[Start of Attachment]

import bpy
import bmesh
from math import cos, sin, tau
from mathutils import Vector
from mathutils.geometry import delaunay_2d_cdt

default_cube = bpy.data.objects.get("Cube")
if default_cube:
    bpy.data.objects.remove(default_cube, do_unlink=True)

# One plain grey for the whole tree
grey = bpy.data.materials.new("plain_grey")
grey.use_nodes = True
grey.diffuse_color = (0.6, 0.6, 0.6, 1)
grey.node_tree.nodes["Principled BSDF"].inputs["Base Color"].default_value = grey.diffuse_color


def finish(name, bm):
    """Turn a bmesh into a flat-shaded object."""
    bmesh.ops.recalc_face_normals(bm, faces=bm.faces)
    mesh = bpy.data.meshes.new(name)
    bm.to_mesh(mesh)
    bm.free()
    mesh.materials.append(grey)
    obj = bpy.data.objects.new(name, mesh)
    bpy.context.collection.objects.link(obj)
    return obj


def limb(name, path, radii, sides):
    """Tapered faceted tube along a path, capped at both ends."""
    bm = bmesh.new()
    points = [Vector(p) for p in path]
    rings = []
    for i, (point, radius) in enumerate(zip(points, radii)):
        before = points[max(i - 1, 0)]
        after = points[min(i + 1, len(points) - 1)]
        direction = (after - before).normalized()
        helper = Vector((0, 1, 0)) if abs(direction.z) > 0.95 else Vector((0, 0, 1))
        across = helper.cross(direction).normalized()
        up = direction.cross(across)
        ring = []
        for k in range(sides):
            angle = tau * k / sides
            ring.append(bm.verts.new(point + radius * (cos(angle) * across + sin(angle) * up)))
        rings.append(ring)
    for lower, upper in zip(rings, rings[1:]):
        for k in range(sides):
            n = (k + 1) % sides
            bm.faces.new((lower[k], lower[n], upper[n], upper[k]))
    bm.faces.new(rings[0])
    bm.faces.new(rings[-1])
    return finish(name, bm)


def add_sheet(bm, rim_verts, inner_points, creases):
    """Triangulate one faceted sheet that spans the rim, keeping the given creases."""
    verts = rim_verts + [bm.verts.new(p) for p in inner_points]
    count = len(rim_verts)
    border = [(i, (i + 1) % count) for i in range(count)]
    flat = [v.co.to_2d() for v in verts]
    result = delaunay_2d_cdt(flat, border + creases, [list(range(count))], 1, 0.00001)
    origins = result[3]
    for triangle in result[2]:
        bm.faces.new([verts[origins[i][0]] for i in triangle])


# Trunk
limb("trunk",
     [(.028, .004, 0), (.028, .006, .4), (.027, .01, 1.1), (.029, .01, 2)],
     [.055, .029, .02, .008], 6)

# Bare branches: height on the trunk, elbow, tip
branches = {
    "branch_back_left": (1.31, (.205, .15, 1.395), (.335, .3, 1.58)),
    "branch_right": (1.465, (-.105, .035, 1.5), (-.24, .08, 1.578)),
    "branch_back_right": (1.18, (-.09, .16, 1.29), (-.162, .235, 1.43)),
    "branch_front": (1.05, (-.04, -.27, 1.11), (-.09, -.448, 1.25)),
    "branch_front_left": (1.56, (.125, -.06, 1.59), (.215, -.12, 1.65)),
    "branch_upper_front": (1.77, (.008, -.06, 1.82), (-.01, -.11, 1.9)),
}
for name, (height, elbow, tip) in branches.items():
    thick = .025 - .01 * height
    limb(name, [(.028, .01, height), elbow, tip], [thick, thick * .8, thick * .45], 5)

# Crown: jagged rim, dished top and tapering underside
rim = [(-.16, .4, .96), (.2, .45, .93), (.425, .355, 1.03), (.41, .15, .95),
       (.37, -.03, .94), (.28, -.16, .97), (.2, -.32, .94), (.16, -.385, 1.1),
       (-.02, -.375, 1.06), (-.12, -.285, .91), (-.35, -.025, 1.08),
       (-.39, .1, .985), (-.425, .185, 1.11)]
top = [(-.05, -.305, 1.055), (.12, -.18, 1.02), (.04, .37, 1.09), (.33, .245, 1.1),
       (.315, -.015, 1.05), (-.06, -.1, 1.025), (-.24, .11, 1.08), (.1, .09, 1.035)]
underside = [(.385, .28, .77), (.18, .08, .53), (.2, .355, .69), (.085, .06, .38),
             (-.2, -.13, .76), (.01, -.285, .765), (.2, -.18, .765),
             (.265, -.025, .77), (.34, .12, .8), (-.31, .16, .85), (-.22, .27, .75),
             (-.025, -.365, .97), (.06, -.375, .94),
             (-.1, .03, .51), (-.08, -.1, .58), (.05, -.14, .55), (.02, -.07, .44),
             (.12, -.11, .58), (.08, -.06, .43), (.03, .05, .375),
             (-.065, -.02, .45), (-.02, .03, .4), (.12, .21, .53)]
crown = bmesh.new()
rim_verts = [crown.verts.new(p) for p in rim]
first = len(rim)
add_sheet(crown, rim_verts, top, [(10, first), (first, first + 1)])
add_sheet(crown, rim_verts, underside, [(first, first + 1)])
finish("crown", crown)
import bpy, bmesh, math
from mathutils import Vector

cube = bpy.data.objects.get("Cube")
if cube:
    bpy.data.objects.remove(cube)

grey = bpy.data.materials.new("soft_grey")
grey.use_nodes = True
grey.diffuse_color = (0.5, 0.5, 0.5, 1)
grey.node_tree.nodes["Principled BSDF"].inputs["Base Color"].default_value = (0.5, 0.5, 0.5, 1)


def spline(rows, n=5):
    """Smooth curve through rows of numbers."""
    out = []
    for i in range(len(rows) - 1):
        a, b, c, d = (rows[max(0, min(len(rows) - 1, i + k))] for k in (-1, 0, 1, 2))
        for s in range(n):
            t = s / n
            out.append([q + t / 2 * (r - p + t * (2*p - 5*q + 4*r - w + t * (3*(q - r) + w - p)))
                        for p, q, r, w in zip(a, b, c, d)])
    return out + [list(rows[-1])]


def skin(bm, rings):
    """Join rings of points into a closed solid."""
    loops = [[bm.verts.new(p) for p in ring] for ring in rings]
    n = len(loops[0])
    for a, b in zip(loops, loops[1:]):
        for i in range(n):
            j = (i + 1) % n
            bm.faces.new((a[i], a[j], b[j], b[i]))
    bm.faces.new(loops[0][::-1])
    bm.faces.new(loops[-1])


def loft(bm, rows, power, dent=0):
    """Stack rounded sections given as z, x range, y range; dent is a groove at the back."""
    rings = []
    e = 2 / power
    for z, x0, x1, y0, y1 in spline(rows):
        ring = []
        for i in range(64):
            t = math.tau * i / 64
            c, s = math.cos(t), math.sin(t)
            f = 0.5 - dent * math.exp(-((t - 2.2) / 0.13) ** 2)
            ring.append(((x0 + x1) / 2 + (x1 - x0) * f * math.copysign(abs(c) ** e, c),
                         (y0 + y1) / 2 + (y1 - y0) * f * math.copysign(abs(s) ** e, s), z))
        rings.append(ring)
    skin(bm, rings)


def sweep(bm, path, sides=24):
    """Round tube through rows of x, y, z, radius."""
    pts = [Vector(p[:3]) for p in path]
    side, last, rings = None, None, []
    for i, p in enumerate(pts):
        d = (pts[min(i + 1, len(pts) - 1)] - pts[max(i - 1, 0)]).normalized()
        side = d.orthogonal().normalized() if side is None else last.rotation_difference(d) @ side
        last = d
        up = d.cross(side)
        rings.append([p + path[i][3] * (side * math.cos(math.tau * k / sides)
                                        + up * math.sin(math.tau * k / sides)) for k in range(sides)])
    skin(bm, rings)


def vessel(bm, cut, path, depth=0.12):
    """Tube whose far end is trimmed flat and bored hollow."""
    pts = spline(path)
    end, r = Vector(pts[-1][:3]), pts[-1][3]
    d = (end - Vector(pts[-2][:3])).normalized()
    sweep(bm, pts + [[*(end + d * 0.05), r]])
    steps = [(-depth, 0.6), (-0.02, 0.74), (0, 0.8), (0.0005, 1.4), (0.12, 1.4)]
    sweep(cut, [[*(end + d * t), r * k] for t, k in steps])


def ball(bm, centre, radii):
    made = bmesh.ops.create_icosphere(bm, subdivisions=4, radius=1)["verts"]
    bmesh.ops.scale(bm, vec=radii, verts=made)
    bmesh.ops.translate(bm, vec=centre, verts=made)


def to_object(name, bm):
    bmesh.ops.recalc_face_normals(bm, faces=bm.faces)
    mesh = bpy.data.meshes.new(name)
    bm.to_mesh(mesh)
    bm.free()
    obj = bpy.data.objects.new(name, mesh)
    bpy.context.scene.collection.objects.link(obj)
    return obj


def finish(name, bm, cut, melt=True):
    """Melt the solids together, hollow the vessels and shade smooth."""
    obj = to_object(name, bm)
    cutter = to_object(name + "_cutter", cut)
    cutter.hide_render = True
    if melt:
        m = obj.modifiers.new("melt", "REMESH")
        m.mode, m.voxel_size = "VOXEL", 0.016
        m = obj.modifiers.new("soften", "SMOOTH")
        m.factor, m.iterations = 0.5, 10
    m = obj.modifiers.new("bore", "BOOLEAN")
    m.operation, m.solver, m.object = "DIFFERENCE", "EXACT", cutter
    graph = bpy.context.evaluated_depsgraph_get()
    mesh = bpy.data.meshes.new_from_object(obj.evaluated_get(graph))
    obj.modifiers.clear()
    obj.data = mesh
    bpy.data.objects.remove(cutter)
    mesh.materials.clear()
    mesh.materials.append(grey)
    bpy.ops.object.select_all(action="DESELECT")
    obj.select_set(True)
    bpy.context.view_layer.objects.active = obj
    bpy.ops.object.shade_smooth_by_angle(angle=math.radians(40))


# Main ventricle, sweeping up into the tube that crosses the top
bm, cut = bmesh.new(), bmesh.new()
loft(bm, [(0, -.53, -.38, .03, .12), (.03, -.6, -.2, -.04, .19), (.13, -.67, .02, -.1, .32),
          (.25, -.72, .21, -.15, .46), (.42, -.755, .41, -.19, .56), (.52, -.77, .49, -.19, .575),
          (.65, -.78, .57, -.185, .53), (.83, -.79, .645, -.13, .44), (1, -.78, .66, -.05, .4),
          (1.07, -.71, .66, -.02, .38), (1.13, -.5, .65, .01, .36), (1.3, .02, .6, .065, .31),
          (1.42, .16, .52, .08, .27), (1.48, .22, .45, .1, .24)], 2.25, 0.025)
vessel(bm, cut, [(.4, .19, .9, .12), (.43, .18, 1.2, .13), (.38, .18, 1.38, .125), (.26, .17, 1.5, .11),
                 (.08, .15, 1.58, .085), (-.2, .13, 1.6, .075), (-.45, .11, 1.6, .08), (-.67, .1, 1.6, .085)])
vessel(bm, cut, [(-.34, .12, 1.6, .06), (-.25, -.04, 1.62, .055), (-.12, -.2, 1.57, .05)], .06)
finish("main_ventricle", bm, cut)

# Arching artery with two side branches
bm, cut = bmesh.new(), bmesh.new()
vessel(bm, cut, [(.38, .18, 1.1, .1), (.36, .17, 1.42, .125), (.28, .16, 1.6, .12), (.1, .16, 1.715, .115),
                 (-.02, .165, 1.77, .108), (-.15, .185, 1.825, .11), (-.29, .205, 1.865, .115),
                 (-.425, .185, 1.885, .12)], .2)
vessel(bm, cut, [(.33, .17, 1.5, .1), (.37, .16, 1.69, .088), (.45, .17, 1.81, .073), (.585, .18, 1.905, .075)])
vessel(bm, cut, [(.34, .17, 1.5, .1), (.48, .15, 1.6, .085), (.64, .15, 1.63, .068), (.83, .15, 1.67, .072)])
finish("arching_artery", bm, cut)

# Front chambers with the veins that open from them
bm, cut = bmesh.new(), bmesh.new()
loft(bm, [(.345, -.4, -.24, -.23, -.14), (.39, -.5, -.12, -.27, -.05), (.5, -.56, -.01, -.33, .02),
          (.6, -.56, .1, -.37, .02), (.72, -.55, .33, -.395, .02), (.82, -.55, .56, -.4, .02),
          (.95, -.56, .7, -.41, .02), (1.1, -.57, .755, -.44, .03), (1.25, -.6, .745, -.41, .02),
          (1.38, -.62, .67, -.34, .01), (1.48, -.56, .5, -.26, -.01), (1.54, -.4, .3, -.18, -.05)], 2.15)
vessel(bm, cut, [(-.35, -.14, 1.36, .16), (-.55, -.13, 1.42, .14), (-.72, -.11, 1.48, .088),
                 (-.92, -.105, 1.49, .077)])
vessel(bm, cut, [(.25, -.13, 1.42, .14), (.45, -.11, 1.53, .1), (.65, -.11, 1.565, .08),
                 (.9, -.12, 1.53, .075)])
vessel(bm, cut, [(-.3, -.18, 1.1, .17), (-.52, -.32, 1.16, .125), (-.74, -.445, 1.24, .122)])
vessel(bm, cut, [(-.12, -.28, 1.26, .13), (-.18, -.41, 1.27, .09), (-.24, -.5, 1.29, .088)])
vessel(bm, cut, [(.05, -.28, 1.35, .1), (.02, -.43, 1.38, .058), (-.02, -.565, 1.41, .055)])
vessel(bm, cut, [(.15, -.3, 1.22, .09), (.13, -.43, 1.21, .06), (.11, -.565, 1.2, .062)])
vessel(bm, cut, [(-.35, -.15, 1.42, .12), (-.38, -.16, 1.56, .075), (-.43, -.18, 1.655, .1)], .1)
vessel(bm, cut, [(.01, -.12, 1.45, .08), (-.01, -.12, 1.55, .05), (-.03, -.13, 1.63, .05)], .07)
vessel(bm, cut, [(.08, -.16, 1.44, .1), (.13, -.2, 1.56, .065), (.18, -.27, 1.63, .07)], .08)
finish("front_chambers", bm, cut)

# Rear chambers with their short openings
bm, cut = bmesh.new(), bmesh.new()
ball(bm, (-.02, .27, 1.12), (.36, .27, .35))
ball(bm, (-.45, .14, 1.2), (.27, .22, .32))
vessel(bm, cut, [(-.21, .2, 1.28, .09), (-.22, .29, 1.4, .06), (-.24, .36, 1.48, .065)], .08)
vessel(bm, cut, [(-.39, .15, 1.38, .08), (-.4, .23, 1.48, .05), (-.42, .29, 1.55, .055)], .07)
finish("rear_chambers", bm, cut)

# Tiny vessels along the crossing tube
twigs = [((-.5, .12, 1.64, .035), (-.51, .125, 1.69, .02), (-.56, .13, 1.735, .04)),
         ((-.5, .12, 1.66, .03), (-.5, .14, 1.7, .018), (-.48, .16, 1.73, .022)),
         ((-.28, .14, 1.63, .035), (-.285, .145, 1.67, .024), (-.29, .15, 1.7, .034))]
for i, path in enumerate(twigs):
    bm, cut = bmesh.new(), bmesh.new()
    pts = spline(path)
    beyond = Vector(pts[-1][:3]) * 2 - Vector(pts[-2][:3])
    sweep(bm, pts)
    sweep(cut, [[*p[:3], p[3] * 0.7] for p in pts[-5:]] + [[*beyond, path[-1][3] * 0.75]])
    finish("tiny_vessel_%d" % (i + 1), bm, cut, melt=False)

[End of Attachment]

Goal of the exercise: Scan the data above line by line. Please say how many lines hold the word "objects", and give only that number.

Result of the exercise: 10